::: Stored data
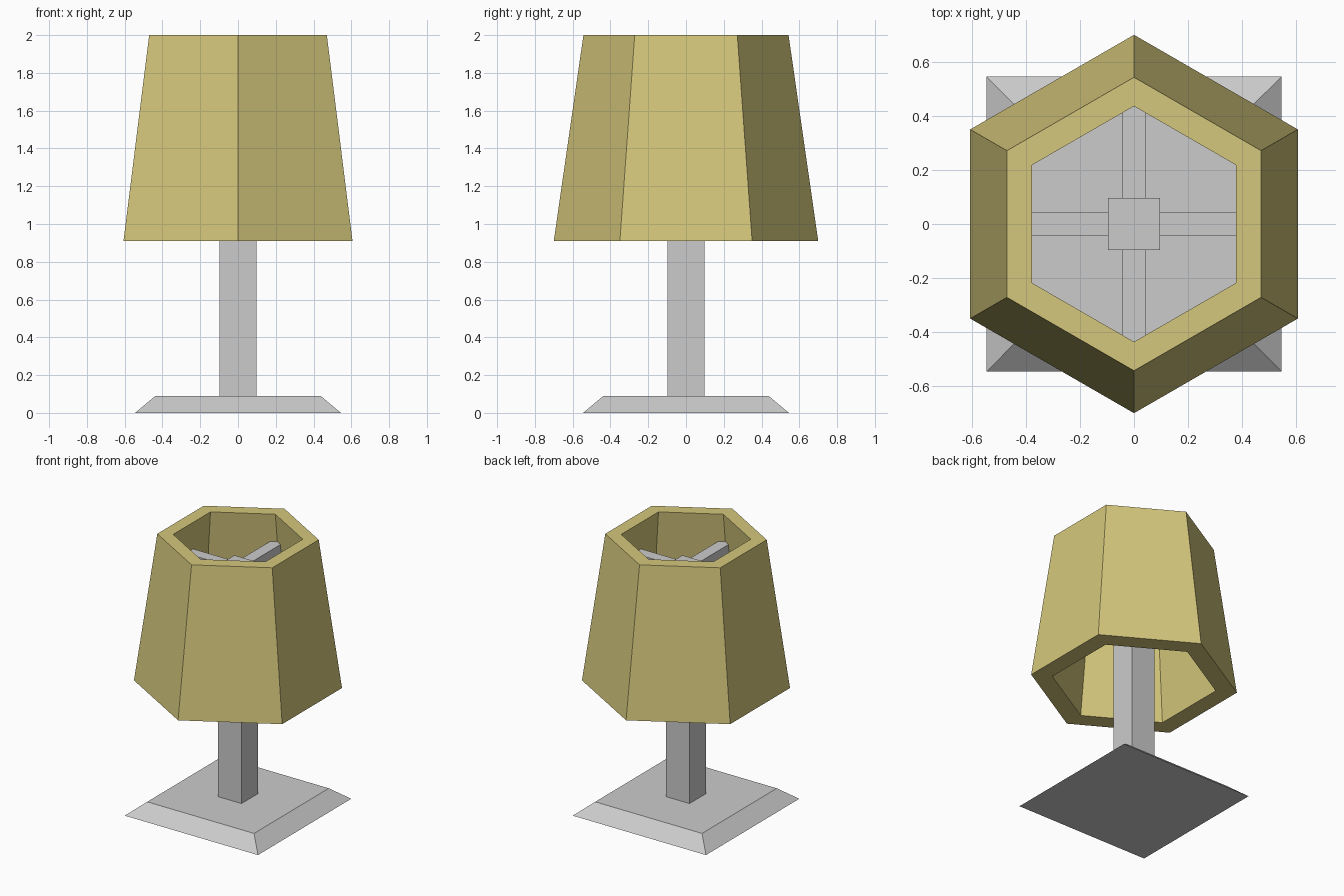
import bpy
import bmesh
from math import sin, cos, tau, sqrt

if "Cube" in bpy.data.objects:
    bpy.data.objects.remove(bpy.data.objects["Cube"])


def loft(name, sides, profile, turn=0.0, closed=False):
    """Flat-sided solid from (corner radius, z) rings; closed joins last ring to first."""
    bm = bmesh.new()
    rings = [[bm.verts.new((r * cos(turn + tau * i / sides),
                            r * sin(turn + tau * i / sides), z))
              for i in range(sides)] for r, z in profile]
    pairs = list(zip(rings, rings[1:]))
    if closed:
        pairs.append((rings[-1], rings[0]))
    else:
        bm.faces.new(rings[0])
        bm.faces.new(rings[-1])
    for a, b in pairs:
        for i in range(sides):
            j = (i + 1) % sides
            bm.faces.new((a[i], a[j], b[j], b[i]))
    bmesh.ops.recalc_face_normals(bm, faces=bm.faces)
    mesh = bpy.data.meshes.new(name)
    bm.to_mesh(mesh)
    bm.free()
    obj = bpy.data.objects.new(name, mesh)
    bpy.context.collection.objects.link(obj)
    return obj


def bar(name, size, centre):
    bpy.ops.mesh.primitive_cube_add(size=1, location=centre)
    obj = bpy.context.object
    obj.name = name
    obj.scale = size
    return obj


# Square base with sloped edge
loft("base", 4, [(0.545 * sqrt(2), 0), (0.437 * sqrt(2), 0.09)], tau / 8)

# Square post
loft("post", 4, [(0.097 * sqrt(2), 0.09), (0.097 * sqrt(2), 1.80)], tau / 8)

# Four spokes from the post into the shade wall
for side, sign in (("left", -1), ("right", 1)):
    bar(f"spoke_{side}", (0.35, 0.086, 0.086), (sign * 0.255, 0, 1.745))
for side, sign in (("front", -1), ("back", 1)):
    bar(f"spoke_{side}", (0.086, 0.42, 0.086), (0, sign * 0.29, 1.745))

# Hollow tapered hexagonal shade
shade = loft("lampshade", 6,
             [(0.70, 0.91), (0.543, 2.0), (0.436, 2.0), (0.556, 0.91)],
             tau / 4, closed=True)
cloth = bpy.data.materials.new("shade_yellow")
cloth.diffuse_color = (0.66, 0.57, 0.2, 1)
cloth.use_nodes = True
cloth.node_tree.nodes["Principled BSDF"].inputs["Base Color"].default_value = cloth.diffuse_color
shade.data.materials.append(cloth)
::::::
# Task:
Across the records above, show each line containing the word "range".

# Expected answer:
              for i in range(sides)] for r, z in profile]
        for i in range(sides):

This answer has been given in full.